Q: All about Fowl Pox (Dry) disease
A: Chickens with advanced stages of dry fowl pox look completely miserable (scroll down and you'll see some potentially upsetting pictures!), but thankfully, this viral disease is rarely fatal. It can spread quickly from bird-to-bird in your flock, however, so you'll need to practice quarantine if you see signs of fowl pox in your flock. Read on to find out more.
Fowl Pox (Dry)
Fowl pox, sore head, cutaneous pox, dry pox
General signs -
Scabby, discolored, swollen bumps on face, eyes.
Cardinal or diagnostic signs -
Pox spread from bird to bird, unlike simple injuries.
Black spots like these are characteristic of fowl pox.
Avipoxvirus.

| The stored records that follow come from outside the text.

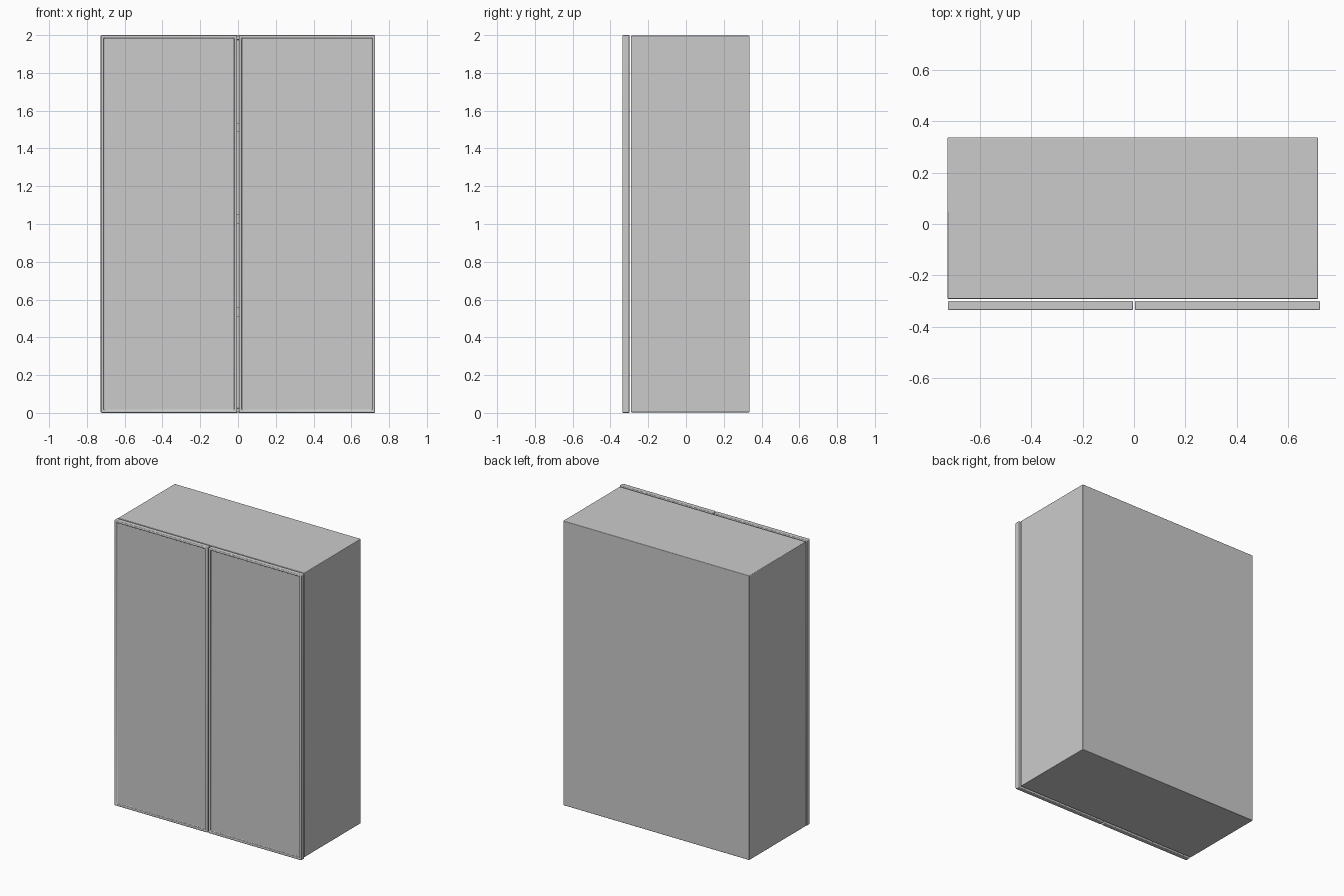
import bpy, bmesh

if "Cube" in bpy.data.objects:
    bpy.data.objects.remove(bpy.data.objects["Cube"])


def box(name, x0, x1, y0, y1, z0, z1, bevel=0.0):
    bm = bmesh.new()
    bmesh.ops.create_cube(bm, size=1)
    for v in bm.verts:
        v.co.x = x1 if v.co.x > 0 else x0
        v.co.y = y1 if v.co.y > 0 else y0
        v.co.z = z1 if v.co.z > 0 else z0
    return finish(name, bm, bevel)


def finish(name, bm, bevel):
    bmesh.ops.recalc_face_normals(bm, faces=bm.faces)
    me = bpy.data.meshes.new(name)
    bm.to_mesh(me)
    bm.free()
    ob = bpy.data.objects.new(name, me)
    bpy.context.collection.objects.link(ob)
    if bevel:
        m = ob.modifiers.new("soft_edges", 'BEVEL')
        m.width = bevel
        m.segments = 3
        m.limit_method = 'ANGLE'
        bpy.context.view_layer.objects.active = ob
        ob.select_set(True)
        bpy.ops.object.shade_smooth_by_angle()
        ob.select_set(False)
    return ob


# carcass: solid block hollowed from the open front
X0, X1, Y0, Y1, Z0, Z1 = -0.727, 0.718, -0.292, 0.337, 0.003, 1.997
T = 0.03
bm = bmesh.new()
bmesh.ops.create_cube(bm, size=1)
for v in bm.verts:
    v.co.x = X1 if v.co.x > 0 else X0
    v.co.y = Y1 if v.co.y > 0 else Y0
    v.co.z = Z1 if v.co.z > 0 else Z0
bm.normal_update()
front = min(bm.faces, key=lambda f: f.calc_center_median().y)
bmesh.ops.inset_region(bm, faces=[front], thickness=T)
for v in bmesh.ops.extrude_discrete_faces(bm, faces=[front])["faces"][0].verts:
    v.co.y = Y1 - T
finish("cabinet_body", bm, 0.004)

# shelves glimpsed through the gap between the doors
for i, z in enumerate((0.535, 1.025, 1.51)):
    box(f"shelf_{i + 1}", X0 + T, X1 - T, Y0 + 0.012, Y1 - T, z - 0.024, z + 0.024)


# doors: slab with a rounded rim around a recessed panel
def door(name, x0, x1):
    bm = bmesh.new()
    bmesh.ops.create_cube(bm, size=1)
    for v in bm.verts:
        v.co.x = x1 if v.co.x > 0 else x0
        v.co.y = -0.300 if v.co.y > 0 else -0.336
        v.co.z = 2.0 if v.co.z > 0 else 0.0
    bm.normal_update()
    face = min(bm.faces, key=lambda f: f.calc_center_median().y)
    bmesh.ops.inset_region(bm, faces=[face], thickness=0.022)
    panel = bmesh.ops.extrude_discrete_faces(bm, faces=[face])["faces"][0]
    for v in panel.verts:
        v.co.y += 0.012
    finish(name, bm, 0.005)


door("left_door", -0.726, -0.004)
door("right_door", 0.004, 0.726)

This is the same family of viruses that causes wet pox; however, in the case of dry pox, it does not invade the windpipe or trachea.
Very communicable, but spreads slowly via blood from scratches, wounds or other injuries. Also spread by mosquitoes and mites, in which case the spread may be quick. Passes from hen to chick in the egg.
Fowl pox can also entail swollen, watery eyes.
Communicability to humans
No, humans cannot be infected with this virus. (Pox in humans is caused by a different virus.) However, you can carry the virus to your birds on shoes or equipment, so be sure to thoroughly wash and sanitize hands after handling birds or equipment, and be sure to sanitize equipment.
4 to 14 days
Occasionally, some birds can become carriers and shed virus during times of stress.
Yes, but especially common in flocks crowded into small areas, such as large commercial flocks or small pet flocks staying in the coop during winter.
Home treatment and/or prevention
Prevention: Vaccinate. Practice good biosecurity. Make sure you quarantine any birds with pox.
Treatment: None. Still, making sure the sick birds are not subject to other stressors can reduce mortality. For instance, make sure sick birds have access to an area that is sufficiently warm (or cool). If scabs interfere with eating and drinking, make sure to remove.
Veterinary care -
A vet may prescribe antibiotics to stave off secondary infections while birds recover; however, no medication exists for the fowl pox virus itself.
Fowl pox - cured!
Most birds (98%) survive dry pox; however, pox may infect the eyes and cause additional problems. Recovery typically takes three to five weeks.
Other conditions, illnesses and/or diseases with similar signs:
Injuries of the face and comb. Wet pox may also have external manifestations.
Also consider browsing through this list of other chicken illnesses with respiratory symptoms.